King of Jazz is crazy pants. It’s a two-strip Technicolor fantasia directed by John Murray Anderson that’s been lovingly restored in all its lurid, can’t-look-away glory and presented in the highest quality by the Criterion Collection. If you know anything about music of the 1930s then you may question the movie’s assertions concerning jazz royalty. Such questions would be grounded in reason. You may need to put reason aside for this one in exchange for the unfolding spectacle. Giant pianos! Showgirls that tower over the streets of Manhattan! Oswald the Lucky Rabbit! All singing, all dancing, King of Jazz just about has it all and it’s brought to you through the strange magic of the two-strip Technicolor process. Red and green may not fully render the color spectrum but what color it does render is glorious.

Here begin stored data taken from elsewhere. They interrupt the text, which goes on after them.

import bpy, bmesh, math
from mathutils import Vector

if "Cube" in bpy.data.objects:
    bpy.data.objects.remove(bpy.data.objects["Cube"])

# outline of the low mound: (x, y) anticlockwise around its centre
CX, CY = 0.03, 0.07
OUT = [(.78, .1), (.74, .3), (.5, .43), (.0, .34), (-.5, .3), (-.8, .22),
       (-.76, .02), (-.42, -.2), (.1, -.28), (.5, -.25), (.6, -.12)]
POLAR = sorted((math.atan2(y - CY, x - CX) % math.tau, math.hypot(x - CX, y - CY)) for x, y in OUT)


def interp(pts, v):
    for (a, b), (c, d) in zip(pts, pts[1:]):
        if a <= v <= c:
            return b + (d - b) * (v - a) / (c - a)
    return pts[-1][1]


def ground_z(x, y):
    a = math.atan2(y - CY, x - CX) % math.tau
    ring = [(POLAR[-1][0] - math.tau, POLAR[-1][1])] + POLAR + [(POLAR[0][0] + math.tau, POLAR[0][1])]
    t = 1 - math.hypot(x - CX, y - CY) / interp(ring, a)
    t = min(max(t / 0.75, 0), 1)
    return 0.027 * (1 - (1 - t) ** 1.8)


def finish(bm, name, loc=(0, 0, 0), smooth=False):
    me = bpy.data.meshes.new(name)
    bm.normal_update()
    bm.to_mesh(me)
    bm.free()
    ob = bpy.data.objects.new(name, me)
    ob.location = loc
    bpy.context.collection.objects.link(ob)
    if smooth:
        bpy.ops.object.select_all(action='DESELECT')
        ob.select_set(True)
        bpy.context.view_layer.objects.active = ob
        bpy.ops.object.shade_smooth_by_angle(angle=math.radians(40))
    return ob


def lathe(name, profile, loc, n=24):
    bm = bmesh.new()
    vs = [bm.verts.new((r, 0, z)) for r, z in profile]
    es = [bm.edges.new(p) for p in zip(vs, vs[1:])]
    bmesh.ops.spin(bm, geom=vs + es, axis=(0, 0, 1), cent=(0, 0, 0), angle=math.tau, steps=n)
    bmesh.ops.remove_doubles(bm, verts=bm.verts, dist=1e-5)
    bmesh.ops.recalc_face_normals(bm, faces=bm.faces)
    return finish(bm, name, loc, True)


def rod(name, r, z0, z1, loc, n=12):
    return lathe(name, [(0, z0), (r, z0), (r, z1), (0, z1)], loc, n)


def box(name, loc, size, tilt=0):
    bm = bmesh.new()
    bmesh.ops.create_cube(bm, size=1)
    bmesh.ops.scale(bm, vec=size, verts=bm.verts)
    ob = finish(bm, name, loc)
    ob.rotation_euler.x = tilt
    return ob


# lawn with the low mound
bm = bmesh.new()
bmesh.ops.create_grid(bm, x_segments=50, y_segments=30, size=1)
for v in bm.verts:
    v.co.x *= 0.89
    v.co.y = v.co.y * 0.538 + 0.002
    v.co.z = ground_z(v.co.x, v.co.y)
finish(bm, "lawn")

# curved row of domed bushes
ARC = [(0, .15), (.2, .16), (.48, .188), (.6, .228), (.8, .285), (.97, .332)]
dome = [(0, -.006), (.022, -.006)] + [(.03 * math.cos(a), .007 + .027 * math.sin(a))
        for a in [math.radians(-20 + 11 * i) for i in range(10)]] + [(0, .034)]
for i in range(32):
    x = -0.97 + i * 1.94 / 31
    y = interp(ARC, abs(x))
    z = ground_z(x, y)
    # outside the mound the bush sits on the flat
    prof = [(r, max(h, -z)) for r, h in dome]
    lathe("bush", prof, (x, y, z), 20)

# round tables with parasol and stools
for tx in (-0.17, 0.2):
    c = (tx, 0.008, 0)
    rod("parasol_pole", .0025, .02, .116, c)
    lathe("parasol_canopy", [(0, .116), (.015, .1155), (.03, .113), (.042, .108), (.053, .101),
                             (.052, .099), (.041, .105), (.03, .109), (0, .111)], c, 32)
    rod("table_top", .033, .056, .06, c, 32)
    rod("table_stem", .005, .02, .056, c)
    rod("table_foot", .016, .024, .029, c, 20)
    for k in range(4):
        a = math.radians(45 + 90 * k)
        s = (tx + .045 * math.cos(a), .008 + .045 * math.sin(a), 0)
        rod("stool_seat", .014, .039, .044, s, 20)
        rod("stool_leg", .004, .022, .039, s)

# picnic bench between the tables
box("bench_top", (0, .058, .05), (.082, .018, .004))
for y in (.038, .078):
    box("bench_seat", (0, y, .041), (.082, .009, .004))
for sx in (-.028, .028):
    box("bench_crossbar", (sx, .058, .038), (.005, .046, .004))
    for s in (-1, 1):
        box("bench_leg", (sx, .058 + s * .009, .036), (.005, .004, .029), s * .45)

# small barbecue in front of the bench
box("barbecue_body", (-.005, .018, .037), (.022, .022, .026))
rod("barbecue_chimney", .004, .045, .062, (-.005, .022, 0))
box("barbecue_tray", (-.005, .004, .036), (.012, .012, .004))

The risque cover to this edition is a repurposed, vintage Film Daily advertisement that likely promoted the picture to exhibitors. It required some work to make the art camera-ready for the package. Art Director, Eric Skillman, provided it with the ad copy already removed. It was then up to me to recreate the lettering along the bottom in order to accommodate the director’s name. We also wanted to remix the color so that it drew from the two-strip palette and integrate better with the film imagery used throughout.
The name of the game with King of Jazz is variety. The structure of the movie owes more to vaudeville than the conventional Hollywood musical. There are some spoken intros and a handful of skits but there’s no over-arching narrative. It plays like a night at the Orpheum only with the overlay of seriously inventive movie magic.
It felt to me the best compliment to that structure is to cram as much variety into the typography as possible, so that the pages of the 16 page booklet as well as each screen of the DVD menus would offer something special at every turn. The type styles and techniques come straight from the jazz age yet were filtered through the movies quirky sensibilities.
The collages, mirroring and kaleidoscopic imagery in the booklet —all techniques used in the movie— are born of practical necessity. The pictures are all frame grabs from the movie. Even when the source is high resolution, it tempts the fates to use frame grabs from a movie of this era. The grain structure can be formidable. You’ve got to reduce the size of a picture in order for it to tighten up. By creating backgrounds that are assembled of multiple frames that have been reduced over all, the integrity of the pictures hold up a lot better. The feeling I hoped to impart with the booklet was something that felt like a theater program handed out of the night of the big show.